The Douglas A-26 Invader was an American twin-engined light bomber and ground attack. Her remarkable design, was so astonishingly strong and versatile that it had been adapted to every mission conceivable from bomber to tug. She was known for its speed and maneuverability.
- The Douglas A-26 Invader, designated B-26 between 1948 and 1965, is confunded many times with the Douglas A-26 Invader, which first flew in November 1940, about 16 months before the Douglas design's maiden flight. Douglas A-26 Invader and Martin B-26 Marauder whether had some stuff in common, both were powered by the widely used Pratt & Whitney R-2800 Double Wasp eighteen-cylinder, double-row radial engine.
- The Douglas A-26 Invader was Douglas Aircraft's successor to the A-20 Havoc/Boston. She was a larger, more ruggedly built version, with more powerful engines, longer range, and heavier armament with remote power-driven gun turrets. She earned a reputation for its durability under fire.
- The Douglas A-26 Invader was originally built in two different configurations: A-26B and A-26C. The A-26B had a gun nose, officially termed the "all-purpose nose", later commonly known as the "six-gun nose" or "eight-gun nose", which originally could be equipped with a combination of armament. And the A-26C had a "glass" nose, officially termed the "Bombardier nose", contained a Norden bombsight for medium altitude precision bombing. An A-26C nose section could be exchanged for an A-26B nose section, or vice versa. This changed his designation, his operational role and role of his crew member. Each nose could be changed in about 24 hours by field personnel.
- Another prototype of Douglas A-26 Invader added Airborne Interception (AI) radar in the nose, four 0.50 caliber machine guns in the upper turret and four 20 mm cannons in a ventral fairing. With the introduction of the Northrop P-61, the A-26 night fighter version was never put into production.
- The Douglas A-26 Invader required only two or three crewmembers and carried more ordnance than current bombers. The Douglas Invader's lethality was furthermore accented by the option of carrying 4,000 internally and 8,000lbs on external pylons, in the form of drop bombs or 8 to 14 x 5" rockets (the latter held externally on eight or fourteen underwing pylons - the full 16 rocket deployment was achievable in lieu of the drop tanks and wing mounted bombs). In fact, Invaders were known to be able to carry greater bombloads than that as found on the larger Boeing B-17 Flying Fortresses. Even she was capable of carrying two torpedoes internally but was never used as such in combat.

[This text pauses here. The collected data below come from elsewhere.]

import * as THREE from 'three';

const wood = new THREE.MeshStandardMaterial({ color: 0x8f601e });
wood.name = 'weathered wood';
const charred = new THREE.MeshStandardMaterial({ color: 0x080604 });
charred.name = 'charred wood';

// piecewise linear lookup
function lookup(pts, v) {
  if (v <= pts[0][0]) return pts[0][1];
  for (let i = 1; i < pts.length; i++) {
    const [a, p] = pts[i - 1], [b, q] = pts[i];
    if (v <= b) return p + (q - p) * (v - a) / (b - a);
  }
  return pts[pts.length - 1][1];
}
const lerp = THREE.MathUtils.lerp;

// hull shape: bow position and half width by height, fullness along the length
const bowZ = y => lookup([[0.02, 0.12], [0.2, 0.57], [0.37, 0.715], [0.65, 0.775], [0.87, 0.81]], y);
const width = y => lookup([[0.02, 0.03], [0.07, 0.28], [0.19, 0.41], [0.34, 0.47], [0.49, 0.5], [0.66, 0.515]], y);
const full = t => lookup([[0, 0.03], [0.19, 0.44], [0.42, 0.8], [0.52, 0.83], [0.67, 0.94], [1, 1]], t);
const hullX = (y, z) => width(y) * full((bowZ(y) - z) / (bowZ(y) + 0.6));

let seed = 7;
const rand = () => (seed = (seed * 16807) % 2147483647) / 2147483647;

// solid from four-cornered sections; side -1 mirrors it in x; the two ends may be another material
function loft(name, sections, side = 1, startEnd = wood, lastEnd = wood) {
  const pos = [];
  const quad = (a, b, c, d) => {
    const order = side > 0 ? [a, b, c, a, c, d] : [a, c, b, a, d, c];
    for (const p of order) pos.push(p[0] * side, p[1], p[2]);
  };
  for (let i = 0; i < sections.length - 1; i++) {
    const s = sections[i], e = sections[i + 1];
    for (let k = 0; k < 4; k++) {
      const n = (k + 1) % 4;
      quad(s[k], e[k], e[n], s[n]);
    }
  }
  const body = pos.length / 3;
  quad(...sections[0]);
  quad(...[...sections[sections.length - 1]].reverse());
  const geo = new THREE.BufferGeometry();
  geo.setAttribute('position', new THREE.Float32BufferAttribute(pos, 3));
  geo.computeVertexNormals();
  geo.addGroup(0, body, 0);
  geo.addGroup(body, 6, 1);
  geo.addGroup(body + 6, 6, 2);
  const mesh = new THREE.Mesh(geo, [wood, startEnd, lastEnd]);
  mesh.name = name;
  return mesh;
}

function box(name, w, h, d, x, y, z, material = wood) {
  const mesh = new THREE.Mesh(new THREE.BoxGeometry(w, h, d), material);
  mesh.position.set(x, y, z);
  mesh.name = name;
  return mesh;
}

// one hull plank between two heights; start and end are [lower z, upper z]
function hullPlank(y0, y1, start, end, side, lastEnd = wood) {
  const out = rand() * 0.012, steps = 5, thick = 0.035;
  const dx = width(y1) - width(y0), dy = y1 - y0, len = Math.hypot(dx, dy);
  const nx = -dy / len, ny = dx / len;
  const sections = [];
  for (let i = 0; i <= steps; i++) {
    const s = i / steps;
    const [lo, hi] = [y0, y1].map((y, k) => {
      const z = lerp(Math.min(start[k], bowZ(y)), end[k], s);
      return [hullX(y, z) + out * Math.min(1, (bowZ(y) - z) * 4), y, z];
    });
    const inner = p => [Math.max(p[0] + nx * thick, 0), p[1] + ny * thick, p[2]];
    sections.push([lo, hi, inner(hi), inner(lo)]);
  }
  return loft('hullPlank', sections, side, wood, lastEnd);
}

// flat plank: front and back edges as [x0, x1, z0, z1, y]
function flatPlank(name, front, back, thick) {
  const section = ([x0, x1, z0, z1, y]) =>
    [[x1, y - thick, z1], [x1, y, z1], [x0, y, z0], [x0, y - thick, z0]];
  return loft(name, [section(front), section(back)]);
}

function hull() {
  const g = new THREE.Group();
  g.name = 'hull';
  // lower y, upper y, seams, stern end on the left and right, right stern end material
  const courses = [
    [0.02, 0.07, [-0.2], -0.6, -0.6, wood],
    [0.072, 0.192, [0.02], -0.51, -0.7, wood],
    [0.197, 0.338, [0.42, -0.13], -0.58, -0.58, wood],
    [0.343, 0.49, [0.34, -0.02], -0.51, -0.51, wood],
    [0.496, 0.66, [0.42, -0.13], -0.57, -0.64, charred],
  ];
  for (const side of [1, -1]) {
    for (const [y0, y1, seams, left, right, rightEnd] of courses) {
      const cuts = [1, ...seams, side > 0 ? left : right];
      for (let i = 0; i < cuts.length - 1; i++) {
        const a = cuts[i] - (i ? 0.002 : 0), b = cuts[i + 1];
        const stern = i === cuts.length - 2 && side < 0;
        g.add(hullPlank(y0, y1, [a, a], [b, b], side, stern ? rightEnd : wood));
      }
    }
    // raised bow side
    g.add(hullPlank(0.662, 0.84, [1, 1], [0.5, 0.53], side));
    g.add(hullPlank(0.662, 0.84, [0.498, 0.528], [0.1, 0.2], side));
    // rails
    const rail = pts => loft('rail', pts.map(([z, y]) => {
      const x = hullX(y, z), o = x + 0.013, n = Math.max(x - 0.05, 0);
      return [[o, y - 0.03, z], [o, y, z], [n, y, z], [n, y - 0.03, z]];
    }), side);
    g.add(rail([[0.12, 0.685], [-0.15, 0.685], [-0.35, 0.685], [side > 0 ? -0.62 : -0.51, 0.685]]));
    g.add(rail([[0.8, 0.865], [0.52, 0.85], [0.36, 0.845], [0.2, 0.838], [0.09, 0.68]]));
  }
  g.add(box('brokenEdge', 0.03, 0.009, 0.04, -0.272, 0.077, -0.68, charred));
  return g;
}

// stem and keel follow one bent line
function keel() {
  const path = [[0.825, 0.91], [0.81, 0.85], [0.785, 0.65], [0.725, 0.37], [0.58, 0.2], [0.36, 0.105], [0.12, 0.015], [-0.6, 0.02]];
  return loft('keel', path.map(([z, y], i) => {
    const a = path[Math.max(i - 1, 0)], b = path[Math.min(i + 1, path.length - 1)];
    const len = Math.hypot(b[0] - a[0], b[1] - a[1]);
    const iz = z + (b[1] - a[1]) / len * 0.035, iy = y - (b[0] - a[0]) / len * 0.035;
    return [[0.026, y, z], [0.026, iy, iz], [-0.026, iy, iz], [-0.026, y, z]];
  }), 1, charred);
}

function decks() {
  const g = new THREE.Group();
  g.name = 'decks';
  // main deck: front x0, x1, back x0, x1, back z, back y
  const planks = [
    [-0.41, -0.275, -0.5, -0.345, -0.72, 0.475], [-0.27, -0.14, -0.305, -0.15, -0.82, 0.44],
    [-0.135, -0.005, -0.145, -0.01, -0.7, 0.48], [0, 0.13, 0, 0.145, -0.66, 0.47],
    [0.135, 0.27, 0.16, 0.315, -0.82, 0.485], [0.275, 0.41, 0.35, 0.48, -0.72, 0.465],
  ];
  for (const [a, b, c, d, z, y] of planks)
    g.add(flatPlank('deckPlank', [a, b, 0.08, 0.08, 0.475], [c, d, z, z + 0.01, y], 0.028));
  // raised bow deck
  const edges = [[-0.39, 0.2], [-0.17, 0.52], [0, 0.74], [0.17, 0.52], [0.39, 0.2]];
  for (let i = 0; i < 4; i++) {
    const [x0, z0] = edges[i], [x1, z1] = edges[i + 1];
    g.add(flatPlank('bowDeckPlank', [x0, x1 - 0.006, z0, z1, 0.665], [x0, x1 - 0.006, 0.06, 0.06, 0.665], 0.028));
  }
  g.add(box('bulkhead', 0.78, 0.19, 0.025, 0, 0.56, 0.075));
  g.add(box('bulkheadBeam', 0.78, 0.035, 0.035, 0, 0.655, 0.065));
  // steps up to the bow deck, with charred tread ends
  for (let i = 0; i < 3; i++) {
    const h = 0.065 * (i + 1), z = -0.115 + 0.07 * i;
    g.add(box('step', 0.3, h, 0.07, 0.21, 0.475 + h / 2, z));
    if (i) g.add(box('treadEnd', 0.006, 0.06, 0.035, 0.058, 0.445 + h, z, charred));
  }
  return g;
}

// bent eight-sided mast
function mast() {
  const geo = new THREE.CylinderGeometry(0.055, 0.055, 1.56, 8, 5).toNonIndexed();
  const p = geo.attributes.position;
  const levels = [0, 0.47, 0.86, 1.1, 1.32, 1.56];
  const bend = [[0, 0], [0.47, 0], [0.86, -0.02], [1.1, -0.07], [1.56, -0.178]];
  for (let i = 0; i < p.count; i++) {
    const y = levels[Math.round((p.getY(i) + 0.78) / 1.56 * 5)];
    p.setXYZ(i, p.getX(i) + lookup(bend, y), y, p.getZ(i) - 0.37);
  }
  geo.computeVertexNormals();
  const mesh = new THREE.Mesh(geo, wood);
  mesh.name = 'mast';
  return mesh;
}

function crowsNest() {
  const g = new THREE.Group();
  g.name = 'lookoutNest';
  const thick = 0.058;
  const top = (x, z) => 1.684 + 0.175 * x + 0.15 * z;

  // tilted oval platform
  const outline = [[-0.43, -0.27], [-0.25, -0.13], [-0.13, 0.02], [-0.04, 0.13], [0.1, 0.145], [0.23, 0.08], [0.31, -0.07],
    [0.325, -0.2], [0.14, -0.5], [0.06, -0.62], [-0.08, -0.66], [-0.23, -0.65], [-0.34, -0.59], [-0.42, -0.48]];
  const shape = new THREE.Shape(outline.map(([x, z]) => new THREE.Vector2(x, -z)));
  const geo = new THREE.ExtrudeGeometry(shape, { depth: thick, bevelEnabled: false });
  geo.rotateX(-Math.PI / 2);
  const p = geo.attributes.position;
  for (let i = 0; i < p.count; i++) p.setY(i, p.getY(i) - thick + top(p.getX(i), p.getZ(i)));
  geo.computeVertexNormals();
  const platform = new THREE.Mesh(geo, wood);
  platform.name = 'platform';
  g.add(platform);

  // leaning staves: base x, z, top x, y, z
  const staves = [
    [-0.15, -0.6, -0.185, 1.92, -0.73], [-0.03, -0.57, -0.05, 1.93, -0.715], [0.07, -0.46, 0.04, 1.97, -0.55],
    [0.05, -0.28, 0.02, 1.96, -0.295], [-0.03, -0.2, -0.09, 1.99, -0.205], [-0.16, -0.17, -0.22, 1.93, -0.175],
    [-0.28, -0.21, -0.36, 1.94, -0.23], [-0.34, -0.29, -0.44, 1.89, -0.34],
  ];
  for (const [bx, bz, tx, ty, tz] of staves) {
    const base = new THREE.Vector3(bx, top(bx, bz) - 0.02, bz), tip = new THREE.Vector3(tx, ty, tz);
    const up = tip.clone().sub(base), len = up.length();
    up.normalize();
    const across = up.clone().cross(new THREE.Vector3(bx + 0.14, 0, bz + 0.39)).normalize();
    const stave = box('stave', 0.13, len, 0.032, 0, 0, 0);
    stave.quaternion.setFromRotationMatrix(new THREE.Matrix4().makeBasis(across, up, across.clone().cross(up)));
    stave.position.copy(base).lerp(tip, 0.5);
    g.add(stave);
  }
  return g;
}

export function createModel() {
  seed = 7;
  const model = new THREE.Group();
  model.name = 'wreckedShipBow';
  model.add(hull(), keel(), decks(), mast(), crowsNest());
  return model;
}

- Unlike the B-17, B-25 and B-24 bombers, the Douglas A-26 Invader used remote controlled gun turrets above and below the airframe. The remote turrets solved the problem of wind buffet and also allowed the guns to swing faster than possible with hand held guns.
- The Douglas A-26 Invader saw the action for the first time, with the Fifth Air Force in the Southwest Pacific theater on 23 June 1944. In this occasion, the pilots made a very poor evaluation of it: "We do not want the A-26 under any circumstances as a replacement for anything."
- On the other hand, in Europe, the Douglas A-26 Invader saw its first war action on 6 September 1944. In this occasion, the Ninth Air Force announced that it was happy to replace all of its A-20s and B-26s with the A-26 Invader.
- In the European Theater, bombing, ground strafing, naval and rocket attacks, tactical reconnaissance and night interdiction missions were undertaken successfully. In contrast to the Pacific-based units, the Douglas A-26 Invader was well received by pilots and crew alike.
- The Douglas A-26 Invader gained experience and respect including the praises of General George S. Patton as she bombed and strafed Hitler’s despicable German War Machine and the Axis Powers on notable battlefields such as “The Bulge”.
- The Douglas A-26 Invader became the fastest US bomber of WWII. The A-26s combat career was cut short by the end of the war, and because no other use could be found for them, many A-26s were converted to JD-1 target tugs for the US Navy.
- Production deliveries of Douglas A-26 Invader began in August 1943. By the time production halted after VJ-Day, 2,502 Invaders had been built. In 1941 the cost of an A-26 was $224,498, by 1945 the cost had dropped to $175,892. The Douglas A-26/B-26 bomber had one of the longest service lives of any American warplane. She was the only American bomber to fly missions in three wars. After World War II, it served as a first-line bomber during the Korean War and during the Vietnam War.